(Records drawn from a dataset)
________________________

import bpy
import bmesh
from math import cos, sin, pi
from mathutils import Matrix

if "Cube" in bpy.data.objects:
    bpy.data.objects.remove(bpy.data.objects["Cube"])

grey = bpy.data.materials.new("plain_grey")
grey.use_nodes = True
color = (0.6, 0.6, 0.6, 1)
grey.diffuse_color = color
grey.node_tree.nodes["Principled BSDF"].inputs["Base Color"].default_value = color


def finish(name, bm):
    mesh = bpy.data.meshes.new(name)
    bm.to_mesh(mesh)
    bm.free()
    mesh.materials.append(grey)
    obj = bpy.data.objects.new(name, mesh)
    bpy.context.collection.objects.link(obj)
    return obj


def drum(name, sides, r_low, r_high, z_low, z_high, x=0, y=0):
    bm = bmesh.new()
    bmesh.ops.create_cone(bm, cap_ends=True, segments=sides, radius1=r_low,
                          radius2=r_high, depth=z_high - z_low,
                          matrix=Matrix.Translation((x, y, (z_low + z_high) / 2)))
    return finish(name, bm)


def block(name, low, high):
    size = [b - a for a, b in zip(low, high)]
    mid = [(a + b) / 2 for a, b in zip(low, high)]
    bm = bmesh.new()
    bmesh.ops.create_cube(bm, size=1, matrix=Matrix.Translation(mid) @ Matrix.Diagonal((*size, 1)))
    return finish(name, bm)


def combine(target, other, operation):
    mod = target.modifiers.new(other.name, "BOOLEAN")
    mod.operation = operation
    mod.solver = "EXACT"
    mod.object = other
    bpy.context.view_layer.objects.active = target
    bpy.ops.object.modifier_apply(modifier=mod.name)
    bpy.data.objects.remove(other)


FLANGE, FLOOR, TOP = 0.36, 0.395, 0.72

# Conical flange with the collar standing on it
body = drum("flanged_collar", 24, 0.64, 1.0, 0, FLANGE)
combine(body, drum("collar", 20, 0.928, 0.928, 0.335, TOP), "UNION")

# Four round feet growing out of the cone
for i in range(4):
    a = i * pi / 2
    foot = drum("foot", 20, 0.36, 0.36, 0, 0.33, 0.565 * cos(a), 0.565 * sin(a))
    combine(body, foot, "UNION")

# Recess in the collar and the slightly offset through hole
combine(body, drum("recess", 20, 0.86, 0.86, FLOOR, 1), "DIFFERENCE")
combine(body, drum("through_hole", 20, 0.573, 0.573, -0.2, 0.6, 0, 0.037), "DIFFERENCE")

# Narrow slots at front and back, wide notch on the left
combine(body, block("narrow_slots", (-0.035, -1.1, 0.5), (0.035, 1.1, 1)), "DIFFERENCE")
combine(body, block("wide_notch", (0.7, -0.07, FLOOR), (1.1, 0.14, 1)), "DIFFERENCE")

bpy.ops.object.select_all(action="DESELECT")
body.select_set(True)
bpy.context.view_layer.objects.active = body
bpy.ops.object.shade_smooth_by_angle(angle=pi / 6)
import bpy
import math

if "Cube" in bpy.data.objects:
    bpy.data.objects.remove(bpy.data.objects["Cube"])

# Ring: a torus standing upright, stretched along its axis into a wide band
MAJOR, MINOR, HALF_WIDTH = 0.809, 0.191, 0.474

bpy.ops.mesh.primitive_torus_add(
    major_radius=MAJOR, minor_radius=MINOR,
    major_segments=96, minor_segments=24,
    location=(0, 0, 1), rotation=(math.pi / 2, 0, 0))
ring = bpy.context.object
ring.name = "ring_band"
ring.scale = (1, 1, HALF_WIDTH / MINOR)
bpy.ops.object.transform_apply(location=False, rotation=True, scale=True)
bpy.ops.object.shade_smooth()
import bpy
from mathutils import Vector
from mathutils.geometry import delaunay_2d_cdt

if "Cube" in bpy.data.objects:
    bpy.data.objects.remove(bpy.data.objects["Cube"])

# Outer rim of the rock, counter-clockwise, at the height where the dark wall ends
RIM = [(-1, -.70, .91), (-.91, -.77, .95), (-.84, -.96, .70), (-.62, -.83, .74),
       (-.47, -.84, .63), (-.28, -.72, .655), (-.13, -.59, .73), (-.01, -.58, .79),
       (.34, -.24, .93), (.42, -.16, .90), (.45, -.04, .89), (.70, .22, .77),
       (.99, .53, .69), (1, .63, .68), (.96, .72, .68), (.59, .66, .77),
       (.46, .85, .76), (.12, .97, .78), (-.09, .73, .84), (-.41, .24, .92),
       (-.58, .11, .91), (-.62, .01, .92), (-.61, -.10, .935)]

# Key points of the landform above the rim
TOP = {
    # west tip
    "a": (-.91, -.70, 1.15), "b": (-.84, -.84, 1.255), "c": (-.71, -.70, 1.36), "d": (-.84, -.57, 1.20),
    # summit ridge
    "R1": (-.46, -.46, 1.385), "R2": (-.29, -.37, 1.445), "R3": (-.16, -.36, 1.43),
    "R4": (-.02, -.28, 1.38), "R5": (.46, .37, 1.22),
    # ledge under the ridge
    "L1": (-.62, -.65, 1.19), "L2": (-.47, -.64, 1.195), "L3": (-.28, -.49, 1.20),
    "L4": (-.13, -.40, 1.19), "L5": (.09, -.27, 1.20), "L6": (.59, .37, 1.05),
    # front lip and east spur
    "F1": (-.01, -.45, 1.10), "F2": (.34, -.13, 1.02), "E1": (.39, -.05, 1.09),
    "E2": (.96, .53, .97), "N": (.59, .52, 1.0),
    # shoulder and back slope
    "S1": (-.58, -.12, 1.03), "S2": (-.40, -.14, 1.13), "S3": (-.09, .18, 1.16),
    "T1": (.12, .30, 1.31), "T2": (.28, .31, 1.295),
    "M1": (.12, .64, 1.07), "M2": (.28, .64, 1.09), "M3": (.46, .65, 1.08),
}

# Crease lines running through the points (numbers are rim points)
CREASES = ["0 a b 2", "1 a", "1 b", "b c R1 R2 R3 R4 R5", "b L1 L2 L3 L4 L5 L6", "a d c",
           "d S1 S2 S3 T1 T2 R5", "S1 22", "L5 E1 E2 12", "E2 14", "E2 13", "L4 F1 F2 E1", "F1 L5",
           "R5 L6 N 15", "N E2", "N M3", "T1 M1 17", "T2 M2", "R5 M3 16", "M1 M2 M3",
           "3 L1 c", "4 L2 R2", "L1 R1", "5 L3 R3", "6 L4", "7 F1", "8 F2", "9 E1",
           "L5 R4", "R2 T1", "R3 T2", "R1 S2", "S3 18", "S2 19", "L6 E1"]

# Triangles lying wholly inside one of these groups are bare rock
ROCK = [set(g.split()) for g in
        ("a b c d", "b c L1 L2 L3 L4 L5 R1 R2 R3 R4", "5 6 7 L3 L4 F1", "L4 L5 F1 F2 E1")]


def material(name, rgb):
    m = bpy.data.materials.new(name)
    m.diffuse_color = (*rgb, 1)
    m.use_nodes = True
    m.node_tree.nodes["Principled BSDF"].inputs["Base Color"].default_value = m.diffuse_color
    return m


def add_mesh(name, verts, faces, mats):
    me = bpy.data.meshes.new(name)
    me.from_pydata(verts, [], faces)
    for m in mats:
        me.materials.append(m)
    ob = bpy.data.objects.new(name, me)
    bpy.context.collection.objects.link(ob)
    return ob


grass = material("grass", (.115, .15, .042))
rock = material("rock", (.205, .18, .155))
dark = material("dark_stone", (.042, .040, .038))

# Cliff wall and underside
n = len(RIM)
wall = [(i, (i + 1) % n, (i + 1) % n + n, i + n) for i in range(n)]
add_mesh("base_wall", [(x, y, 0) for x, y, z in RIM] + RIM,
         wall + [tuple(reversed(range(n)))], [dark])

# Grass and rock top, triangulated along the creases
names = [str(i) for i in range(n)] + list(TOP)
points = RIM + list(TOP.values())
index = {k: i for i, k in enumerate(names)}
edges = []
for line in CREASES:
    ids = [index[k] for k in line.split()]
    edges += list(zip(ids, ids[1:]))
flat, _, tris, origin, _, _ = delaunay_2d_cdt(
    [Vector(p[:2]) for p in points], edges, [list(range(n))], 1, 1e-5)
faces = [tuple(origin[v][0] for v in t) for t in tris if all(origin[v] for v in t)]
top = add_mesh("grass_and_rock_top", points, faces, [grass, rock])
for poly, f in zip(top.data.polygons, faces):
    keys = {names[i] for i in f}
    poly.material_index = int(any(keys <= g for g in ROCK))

________________________

> _Exercise objective_
Restate word for word the entries above, starting at the line with "mid = [(a + b)" and ending at the line with "bpy.context.view_layer.objects.active = body", inclusive, and no others.

> _Solution_
    mid = [(a + b) / 2 for a, b in zip(low, high)]
    bm = bmesh.new()
    bmesh.ops.create_cube(bm, size=1, matrix=Matrix.Translation(mid) @ Matrix.Diagonal((*size, 1)))
    return finish(name, bm)


def combine(target, other, operation):
    mod = target.modifiers.new(other.name, "BOOLEAN")
    mod.operation = operation
    mod.solver = "EXACT"
    mod.object = other
    bpy.context.view_layer.objects.active = target
    bpy.ops.object.modifier_apply(modifier=mod.name)
    bpy.data.objects.remove(other)


FLANGE, FLOOR, TOP = 0.36, 0.395, 0.72

# Conical flange with the collar standing on it
body = drum("flanged_collar", 24, 0.64, 1.0, 0, FLANGE)
combine(body, drum("collar", 20, 0.928, 0.928, 0.335, TOP), "UNION")

# Four round feet growing out of the cone
for i in range(4):
    a = i * pi / 2
    foot = drum("foot", 20, 0.36, 0.36, 0, 0.33, 0.565 * cos(a), 0.565 * sin(a))
    combine(body, foot, "UNION")

# Recess in the collar and the slightly offset through hole
combine(body, drum("recess", 20, 0.86, 0.86, FLOOR, 1), "DIFFERENCE")
combine(body, drum("through_hole", 20, 0.573, 0.573, -0.2, 0.6, 0, 0.037), "DIFFERENCE")

# Narrow slots at front and back, wide notch on the left
combine(body, block("narrow_slots", (-0.035, -1.1, 0.5), (0.035, 1.1, 1)), "DIFFERENCE")
combine(body, block("wide_notch", (0.7, -0.07, FLOOR), (1.1, 0.14, 1)), "DIFFERENCE")

bpy.ops.object.select_all(action="DESELECT")
body.select_set(True)
bpy.context.view_layer.objects.active = body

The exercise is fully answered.